Editor's Note: This piece was authored by Sam Lewis.
“If you do not shape the world, you will be shaped by it.” That’s what George Osborne, who served in the administration of British Prime Minister David Cameron, had to say about the Battle for Aleppo in the Syrian Civil War back in 2016. Soon after his remarks, the Syrian Army, supported by Russian airstrikes, cemented President Assad’s brutal regime. Today, it seems we’ve finally learnt the lessons from Syria. This week’s unprecedented jointly televised announcement of a new defensive partnership between the UK, US and Australia, dubbed AUKUS, is a testament to this fact. The trilateral agreement to invest in nuclear submarine fleets in the Pacific is welcome news, especially after the West’s decision to leave Afghanistan in the horrifying scenes we witnessed last month.
But does this commitment to help Australia counter China’s power in the region go far enough?
This year’s Integrated Review from the British government highlighted the desire for the UK to establish “a greater and more persistent presence than any other European country” within the Indo-Pacific. Now it’s time to put those words into action and join the Quad — a strategic dialogue between the US, Japan, India and Australia that is committed to “a shared vision for a Free and Open Indo-Pacific”.
Though the Quad is still far from a formalised organisation — it lacks a secretariat and a permanent decision-making body like NATO or the UN — it acts as an important conduit of multilateralism within the Indo-Pacific. Since 2017, dialogue between its members has become more frequent, and in 2020, the groupings’ first joint military exercises in over a decade took place. Just last week, President Biden announced the first in person meeting of each nation’s leaders would take place at the White House on 24th September.
Britain should seek to be involved in future meetings.
Why? Because the world is safer when Britain gets involved, and there is no better time to assert our ambitions. After the U.S.’s tragic withdrawal from Afghanistan, it’s natural to question whether there is the political will or resources to be involved in parts of the world far away from home. The answer must be a resounding yes. Our fellow liberal democracies, Japan, Taiwan, India and New Zealand, have already welcomed the news of AUKUS. To join Quad, take part in joint military exercises and future consultations in the region is the next step in reasserting our commitment to the international order.
Another important reason is that we have very tangible economic interests in the Indo-Pacific. Still fresh from our departure from the European Union, Britain has been eager to seek trading opportunities elsewhere. Given Asia is on track to become 50% of global GDP by 2040, it can be no surprise that on 1st February this year, we applied to become a member of the CPTPP, a trade pact representing some 500 million people across 11 countries in the region. We also mustn’t forget that some $5.3 trillion worth of trade goes through the contested South China Sea each year. By joining the Quad, we can show we’re committed to the peace and security of Asia, and not simply some far off, small nation hoping for a quick buck that will scramble at the first sign of trouble.
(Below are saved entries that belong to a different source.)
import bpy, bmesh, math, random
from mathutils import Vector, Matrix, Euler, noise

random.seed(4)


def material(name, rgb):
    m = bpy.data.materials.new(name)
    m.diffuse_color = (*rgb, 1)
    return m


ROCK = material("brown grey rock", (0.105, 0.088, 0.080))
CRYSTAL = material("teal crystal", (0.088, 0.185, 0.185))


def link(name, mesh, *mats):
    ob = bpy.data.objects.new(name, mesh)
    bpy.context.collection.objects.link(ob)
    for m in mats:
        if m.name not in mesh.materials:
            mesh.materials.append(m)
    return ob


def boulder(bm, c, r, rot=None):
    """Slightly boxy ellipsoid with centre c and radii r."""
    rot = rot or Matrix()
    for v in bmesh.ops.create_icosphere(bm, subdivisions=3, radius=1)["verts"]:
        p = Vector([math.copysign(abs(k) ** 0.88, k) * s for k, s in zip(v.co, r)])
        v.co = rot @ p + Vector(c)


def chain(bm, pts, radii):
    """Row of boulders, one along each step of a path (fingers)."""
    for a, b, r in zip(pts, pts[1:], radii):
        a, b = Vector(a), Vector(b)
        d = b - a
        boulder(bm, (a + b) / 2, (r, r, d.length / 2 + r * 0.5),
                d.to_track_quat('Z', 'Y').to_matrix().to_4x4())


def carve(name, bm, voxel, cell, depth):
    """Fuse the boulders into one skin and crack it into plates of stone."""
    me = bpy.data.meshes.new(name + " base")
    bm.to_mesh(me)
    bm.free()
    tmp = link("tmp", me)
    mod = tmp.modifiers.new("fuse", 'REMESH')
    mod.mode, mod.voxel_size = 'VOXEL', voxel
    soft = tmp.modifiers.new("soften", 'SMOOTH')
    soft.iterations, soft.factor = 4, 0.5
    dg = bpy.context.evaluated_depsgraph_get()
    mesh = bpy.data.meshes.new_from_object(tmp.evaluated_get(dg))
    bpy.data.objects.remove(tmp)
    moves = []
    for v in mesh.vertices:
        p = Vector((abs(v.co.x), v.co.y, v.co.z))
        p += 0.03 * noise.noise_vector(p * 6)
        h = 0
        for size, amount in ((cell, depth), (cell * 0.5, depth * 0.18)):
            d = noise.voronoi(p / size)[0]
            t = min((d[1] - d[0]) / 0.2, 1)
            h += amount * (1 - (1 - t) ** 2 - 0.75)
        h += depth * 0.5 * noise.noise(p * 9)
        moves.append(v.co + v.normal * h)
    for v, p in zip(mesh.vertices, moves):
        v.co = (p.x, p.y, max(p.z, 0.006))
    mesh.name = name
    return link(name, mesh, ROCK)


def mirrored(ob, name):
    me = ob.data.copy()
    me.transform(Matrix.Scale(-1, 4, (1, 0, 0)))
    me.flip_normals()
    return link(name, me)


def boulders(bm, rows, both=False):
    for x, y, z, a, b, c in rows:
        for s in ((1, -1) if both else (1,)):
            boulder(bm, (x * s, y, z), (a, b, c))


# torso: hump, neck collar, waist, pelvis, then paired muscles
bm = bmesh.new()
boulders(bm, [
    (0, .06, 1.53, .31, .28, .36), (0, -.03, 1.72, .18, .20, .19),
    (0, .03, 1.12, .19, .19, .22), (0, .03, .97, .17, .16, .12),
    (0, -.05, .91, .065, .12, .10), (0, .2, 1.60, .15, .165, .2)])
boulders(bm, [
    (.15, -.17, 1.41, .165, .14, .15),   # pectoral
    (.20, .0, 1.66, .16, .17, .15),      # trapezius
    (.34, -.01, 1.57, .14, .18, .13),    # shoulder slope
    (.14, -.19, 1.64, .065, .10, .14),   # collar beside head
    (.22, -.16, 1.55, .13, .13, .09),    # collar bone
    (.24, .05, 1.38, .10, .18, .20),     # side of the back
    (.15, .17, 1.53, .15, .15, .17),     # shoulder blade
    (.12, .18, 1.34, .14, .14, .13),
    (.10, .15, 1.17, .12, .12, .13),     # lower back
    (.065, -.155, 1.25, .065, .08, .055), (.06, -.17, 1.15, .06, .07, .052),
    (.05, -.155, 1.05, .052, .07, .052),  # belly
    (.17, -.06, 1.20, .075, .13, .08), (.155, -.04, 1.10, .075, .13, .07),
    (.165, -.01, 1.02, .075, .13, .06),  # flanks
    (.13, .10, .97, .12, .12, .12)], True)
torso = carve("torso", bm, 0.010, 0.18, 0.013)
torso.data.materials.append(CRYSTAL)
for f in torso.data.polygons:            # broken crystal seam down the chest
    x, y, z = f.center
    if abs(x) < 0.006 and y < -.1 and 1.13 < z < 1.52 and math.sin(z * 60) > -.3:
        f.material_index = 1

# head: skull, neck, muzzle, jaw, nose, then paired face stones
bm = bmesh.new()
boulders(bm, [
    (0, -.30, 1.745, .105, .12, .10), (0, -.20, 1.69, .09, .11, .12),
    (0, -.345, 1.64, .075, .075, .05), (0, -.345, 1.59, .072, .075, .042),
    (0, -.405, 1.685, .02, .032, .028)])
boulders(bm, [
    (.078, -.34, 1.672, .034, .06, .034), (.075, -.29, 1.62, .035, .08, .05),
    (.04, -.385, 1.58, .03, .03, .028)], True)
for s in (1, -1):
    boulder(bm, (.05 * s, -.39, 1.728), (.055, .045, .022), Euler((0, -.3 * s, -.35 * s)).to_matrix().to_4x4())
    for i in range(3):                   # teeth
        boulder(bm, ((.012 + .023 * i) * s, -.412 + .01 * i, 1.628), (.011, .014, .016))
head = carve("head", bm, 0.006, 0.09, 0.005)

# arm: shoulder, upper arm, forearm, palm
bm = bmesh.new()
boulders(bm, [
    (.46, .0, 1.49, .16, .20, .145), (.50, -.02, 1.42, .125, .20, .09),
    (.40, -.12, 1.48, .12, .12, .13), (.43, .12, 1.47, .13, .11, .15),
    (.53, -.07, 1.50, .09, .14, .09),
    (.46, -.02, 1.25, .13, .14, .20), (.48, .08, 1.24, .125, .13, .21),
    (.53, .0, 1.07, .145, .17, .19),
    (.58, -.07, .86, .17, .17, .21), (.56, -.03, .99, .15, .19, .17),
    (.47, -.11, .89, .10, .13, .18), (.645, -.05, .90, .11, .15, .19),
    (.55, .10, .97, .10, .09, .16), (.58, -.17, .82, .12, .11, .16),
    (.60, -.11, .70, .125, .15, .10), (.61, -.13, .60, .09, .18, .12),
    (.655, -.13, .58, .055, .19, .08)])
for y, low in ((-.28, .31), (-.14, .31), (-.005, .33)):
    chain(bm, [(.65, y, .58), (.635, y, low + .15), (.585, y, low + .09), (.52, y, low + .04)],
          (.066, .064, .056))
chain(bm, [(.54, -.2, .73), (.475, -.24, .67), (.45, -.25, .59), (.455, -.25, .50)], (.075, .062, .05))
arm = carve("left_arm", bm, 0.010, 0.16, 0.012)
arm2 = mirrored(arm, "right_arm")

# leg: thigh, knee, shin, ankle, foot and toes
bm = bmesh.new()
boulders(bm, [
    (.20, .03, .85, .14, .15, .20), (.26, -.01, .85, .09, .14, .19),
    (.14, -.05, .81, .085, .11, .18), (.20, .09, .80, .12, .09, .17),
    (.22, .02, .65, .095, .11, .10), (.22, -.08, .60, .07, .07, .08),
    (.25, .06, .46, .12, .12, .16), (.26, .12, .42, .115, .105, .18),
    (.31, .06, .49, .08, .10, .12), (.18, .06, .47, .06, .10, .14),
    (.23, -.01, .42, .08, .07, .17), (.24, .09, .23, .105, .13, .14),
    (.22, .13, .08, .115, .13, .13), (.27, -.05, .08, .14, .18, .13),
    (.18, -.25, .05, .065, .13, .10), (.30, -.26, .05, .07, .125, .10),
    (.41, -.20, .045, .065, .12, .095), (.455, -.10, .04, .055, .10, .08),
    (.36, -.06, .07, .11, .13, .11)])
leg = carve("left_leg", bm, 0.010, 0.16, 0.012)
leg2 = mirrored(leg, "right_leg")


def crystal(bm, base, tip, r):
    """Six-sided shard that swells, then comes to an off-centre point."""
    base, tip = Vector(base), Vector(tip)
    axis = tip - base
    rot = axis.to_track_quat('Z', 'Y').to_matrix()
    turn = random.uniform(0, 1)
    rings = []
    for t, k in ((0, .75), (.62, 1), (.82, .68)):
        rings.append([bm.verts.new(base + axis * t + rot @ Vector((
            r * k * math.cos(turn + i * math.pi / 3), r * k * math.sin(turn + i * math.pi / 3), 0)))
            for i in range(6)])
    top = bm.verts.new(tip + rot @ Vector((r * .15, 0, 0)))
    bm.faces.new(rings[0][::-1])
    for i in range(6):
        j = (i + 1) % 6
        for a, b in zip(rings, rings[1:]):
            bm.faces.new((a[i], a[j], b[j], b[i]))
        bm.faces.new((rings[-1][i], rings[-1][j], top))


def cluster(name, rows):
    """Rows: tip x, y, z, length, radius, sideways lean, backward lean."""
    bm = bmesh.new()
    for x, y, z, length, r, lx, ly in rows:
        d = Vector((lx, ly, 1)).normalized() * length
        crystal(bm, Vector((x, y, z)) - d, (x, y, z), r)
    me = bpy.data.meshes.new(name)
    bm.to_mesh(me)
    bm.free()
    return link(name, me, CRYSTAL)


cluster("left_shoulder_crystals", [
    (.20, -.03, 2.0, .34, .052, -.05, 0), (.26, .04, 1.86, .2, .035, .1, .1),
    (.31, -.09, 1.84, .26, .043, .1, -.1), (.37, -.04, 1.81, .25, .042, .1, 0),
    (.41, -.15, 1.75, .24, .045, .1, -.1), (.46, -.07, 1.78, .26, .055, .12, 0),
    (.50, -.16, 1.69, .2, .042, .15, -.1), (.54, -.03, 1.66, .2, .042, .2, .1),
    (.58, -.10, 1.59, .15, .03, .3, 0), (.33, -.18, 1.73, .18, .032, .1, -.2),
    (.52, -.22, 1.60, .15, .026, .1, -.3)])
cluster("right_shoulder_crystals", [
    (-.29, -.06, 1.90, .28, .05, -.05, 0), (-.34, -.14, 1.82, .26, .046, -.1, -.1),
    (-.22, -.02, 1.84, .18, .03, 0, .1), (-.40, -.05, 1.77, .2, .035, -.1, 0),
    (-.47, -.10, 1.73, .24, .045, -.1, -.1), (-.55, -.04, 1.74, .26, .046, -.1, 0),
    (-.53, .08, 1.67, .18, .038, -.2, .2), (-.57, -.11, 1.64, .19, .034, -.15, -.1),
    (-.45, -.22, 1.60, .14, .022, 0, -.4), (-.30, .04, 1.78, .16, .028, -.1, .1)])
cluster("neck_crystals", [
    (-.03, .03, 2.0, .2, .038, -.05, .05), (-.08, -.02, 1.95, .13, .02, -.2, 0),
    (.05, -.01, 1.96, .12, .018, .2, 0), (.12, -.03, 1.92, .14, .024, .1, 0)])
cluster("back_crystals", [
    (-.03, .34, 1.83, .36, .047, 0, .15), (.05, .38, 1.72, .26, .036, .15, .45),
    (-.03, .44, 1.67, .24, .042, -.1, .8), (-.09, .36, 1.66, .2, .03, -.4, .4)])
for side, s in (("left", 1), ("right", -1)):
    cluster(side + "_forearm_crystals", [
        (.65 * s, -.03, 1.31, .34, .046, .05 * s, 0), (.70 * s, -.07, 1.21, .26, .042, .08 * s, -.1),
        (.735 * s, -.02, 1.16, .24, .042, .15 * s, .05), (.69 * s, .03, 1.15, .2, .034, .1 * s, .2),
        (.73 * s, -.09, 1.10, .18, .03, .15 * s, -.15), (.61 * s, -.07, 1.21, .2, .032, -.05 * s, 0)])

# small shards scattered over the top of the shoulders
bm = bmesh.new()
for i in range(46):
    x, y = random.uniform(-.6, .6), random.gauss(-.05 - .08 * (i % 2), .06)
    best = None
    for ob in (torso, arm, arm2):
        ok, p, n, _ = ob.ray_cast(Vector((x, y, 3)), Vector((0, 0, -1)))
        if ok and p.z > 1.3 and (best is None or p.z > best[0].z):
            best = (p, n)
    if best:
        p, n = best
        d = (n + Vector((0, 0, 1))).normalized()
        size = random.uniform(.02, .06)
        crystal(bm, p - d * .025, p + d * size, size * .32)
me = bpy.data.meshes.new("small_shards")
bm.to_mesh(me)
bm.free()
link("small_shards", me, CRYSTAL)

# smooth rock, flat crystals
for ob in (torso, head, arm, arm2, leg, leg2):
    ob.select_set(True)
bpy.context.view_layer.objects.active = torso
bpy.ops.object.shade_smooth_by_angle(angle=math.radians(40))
Finally, it is important to assert ourselves in the region as a counter to the creeping totalitarianism that is sweeping Asia. Twice this year, countries that border China have fallen to anti-democratic forces. In Burma in February and more recently in Afghanistan, militaries have seized control, using their new powers to curtail free speech, free press and women’s rights alongside other unsavoury acts. We can’t expect China to act in a way favourable to our values. They have, after all, supported a murderous regime in North Korea for many years and are themselves committing human rights abuses in Xinjiang. By joining the Quad, we can assert our voice within the region and stand up for the liberal values we hold dear.
China, which was subjugated by the will of foreign powers during its ‘century of humiliation’, knows all too well that shaping the world requires being active within it. Britain must find its voice now that we have left the EU. The centre of world events is moving to Asia, and we must use our post-Brexit flexibility to follow it.
Maps of the world within Chinese schools put the Middle Kingdom at the centre of the globe. Across the Pacific is an equally sized United States. In the top left, a small blob, more like a stain on the map than a country, sits the UK. It’s time to show Asia we aren’t just some small blob off the edge of a continent, destined to obscurity. It’s time for the UK to make the Quad a Quintet.